As an engineer, specifically a robotics and mechatronics engineer, I am more interested in science fiction than the average person. Sure, I’ve read the stories and watched the movies about “hostile robotic takeovers,” but I’ve also seen and read stories where robots do not take over and do not end our society. Stories demand conflict. What greater conflict than a violent struggle when something, initially created to aid, turns to conquer its creator? But these stories should not dissuade us from exploring the technology. After all, fictional stories of alien invasions are equally prevalent, but those haven’t stopped our exploration of space.
We’re living in a time with a staggering influx of automated procedures — driverless cars, automated surgical robots, robotic “pack-mules,” Mars rovers. Yet, for whatever reason, these robots do not strike fear into the heart of the masses. Why should the humanoid form frighten us so?
We’re living in a time with a staggering influx of automated procedures: Driverless cars, automated surgical robots, robotic “pack-mules,” Mars rovers, and now humanoid, self-standing robots. And as a society, we have grown accustomed to the luxuries of automated manufacturing and computer-aided design. The iPhone wouldn’t be an affordable or even possible device if the manufacturing for its components were not perfectly repeatable for each unit. We are buying thinner televisions, smaller computers, cellphones with higher-definition screens, more computing power and smaller form factors.
None of these devices would be possible without the advances in automated manufacturing. Yet, for whatever reason, these robots do not strike fear into the heart of the masses. Why should the humanoid form frighten us so?
Footage of various tests performed on these robots is what receives the largest reaction. Watching a humanoid form being pushed down, or a four-legged, dog-like robot kicked for no other reason than to see how the robot reacts to the sudden and unexpected force, fills viewers with sympathy. Watching a conversation where Jia Jia seems utterly subservient to her creators has even conjured feelings of sexism. After all, these robots are becoming more and more like the familiar forms of our loved ones.
It’s important to distinguish these tests from outright abuse, as the robots need to be tested for the reaction to such chaotic events. The robot must fall to learn to pick itself back up; it needs to know how to recover from dropping the object it was carrying.
Imagine you were carrying a bag of heavy groceries and the bag ripped open. Would you continue walking like nothing happened, unaware of the sudden loss of weight? No, you would stop, collect your items and carry on. The robots need to “learn” these lessons, too, or at the very least not tip over after such an event.
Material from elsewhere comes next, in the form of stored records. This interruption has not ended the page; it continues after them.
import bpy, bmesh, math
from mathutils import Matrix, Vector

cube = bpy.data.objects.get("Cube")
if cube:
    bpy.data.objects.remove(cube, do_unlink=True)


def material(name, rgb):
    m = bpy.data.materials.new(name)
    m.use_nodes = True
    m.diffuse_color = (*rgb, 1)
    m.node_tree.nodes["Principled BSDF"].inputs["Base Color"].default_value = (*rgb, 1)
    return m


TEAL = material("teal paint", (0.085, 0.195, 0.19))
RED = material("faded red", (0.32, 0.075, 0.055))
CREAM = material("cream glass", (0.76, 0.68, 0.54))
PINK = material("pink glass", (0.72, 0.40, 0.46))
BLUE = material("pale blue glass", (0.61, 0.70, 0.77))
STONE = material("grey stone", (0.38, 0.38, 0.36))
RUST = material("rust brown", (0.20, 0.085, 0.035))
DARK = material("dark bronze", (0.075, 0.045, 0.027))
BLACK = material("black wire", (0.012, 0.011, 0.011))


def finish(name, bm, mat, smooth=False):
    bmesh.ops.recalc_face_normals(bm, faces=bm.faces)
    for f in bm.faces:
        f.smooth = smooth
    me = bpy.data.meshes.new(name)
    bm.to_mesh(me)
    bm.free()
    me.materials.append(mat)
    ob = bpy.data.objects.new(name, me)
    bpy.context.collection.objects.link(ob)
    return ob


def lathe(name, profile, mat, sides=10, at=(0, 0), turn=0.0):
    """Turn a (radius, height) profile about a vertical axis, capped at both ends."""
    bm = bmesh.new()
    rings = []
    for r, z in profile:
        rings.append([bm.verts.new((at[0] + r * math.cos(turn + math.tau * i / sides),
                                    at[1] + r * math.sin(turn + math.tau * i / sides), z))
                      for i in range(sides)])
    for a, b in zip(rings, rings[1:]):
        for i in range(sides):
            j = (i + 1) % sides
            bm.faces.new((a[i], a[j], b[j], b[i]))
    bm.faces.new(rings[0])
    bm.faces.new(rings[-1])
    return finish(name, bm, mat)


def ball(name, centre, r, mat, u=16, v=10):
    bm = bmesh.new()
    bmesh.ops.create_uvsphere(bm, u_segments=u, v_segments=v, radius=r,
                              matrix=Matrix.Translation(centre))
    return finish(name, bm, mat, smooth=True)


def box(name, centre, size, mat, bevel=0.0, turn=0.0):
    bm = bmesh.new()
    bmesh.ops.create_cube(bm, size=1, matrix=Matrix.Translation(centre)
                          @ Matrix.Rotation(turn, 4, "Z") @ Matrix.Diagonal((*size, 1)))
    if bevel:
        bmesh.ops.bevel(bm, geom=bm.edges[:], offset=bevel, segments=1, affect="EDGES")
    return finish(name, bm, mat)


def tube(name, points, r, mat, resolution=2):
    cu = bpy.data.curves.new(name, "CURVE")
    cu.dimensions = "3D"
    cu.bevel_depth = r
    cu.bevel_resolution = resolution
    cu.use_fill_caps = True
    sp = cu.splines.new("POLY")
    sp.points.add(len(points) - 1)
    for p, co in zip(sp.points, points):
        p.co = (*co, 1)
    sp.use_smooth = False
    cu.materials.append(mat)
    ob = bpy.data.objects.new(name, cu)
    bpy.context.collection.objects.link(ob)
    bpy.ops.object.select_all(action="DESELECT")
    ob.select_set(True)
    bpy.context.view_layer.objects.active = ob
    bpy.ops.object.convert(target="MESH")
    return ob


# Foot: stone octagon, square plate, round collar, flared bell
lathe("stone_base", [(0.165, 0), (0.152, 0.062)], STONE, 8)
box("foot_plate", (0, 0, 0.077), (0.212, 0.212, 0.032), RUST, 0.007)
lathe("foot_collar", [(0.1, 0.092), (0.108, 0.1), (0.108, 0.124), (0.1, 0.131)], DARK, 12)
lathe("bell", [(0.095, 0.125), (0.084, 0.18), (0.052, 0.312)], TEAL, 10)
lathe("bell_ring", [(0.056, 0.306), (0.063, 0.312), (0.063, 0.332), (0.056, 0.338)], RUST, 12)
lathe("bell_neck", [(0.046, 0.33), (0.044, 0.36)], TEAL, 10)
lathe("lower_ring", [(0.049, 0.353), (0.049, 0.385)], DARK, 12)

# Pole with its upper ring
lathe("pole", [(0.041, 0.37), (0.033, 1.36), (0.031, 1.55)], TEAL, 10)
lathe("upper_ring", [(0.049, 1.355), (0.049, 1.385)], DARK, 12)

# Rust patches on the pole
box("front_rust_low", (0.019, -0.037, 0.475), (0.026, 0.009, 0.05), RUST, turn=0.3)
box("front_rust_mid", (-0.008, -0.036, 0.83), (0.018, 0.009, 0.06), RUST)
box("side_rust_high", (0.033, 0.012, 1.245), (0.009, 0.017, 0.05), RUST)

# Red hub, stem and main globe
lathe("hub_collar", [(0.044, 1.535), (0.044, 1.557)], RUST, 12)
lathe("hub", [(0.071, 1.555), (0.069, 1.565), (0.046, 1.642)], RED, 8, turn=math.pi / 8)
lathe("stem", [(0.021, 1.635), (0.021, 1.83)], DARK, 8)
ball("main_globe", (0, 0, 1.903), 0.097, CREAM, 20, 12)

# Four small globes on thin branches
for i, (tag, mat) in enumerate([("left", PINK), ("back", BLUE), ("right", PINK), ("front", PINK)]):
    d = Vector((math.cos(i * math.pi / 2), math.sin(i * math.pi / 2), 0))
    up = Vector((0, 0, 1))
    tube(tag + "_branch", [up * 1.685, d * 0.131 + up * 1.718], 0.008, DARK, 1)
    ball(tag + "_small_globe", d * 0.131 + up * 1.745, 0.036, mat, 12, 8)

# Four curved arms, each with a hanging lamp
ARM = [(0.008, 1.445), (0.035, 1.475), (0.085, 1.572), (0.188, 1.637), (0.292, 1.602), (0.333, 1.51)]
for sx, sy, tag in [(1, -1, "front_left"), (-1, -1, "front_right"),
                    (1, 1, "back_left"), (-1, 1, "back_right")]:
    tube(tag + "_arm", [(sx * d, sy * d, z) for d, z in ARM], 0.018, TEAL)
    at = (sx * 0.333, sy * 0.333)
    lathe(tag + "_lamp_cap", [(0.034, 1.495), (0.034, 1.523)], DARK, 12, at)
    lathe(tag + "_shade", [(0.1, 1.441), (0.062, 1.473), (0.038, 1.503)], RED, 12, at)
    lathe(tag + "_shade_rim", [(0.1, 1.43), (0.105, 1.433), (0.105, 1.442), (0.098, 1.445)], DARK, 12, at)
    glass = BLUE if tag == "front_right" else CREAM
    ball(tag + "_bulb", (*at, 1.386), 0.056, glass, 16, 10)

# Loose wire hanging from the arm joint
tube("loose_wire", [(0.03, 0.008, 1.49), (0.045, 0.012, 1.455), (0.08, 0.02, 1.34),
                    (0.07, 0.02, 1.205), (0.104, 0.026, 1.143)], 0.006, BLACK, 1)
If we are to make robots more familiar in appearance, we will need to continue studying and implementing some of our society’s nuances like facial expressions and tone of voice.
As long as this technology continues to progress from a strictly non-weaponized perspective, there’s nothing to fear. As a master’s student at Santa Clara University, I recently had a discussion with several undergraduate engineering students who, for a junior design project, had designed an elaborate clamp device to allow aid animals to more easily open doors for their masters.
Imagine how much more convenient this solution could be with a robot like Atlas, Schaft or Jia Jia. Individuals in wheelchairs could more easily have doors opened for them, heavy packages moved for them and so on. This sort of development in robotics has potential to revolutionize caretaking services. A lot of good can come from these technological advancements, so let us not shy from these benefits simply because we are scared of a “robotic overlord.”
Scott Hunter is a master’s student at Santa Clara University studying mechanical engineering with a focus in robotics and mechatronics.
This article originally appeared on Recode.net.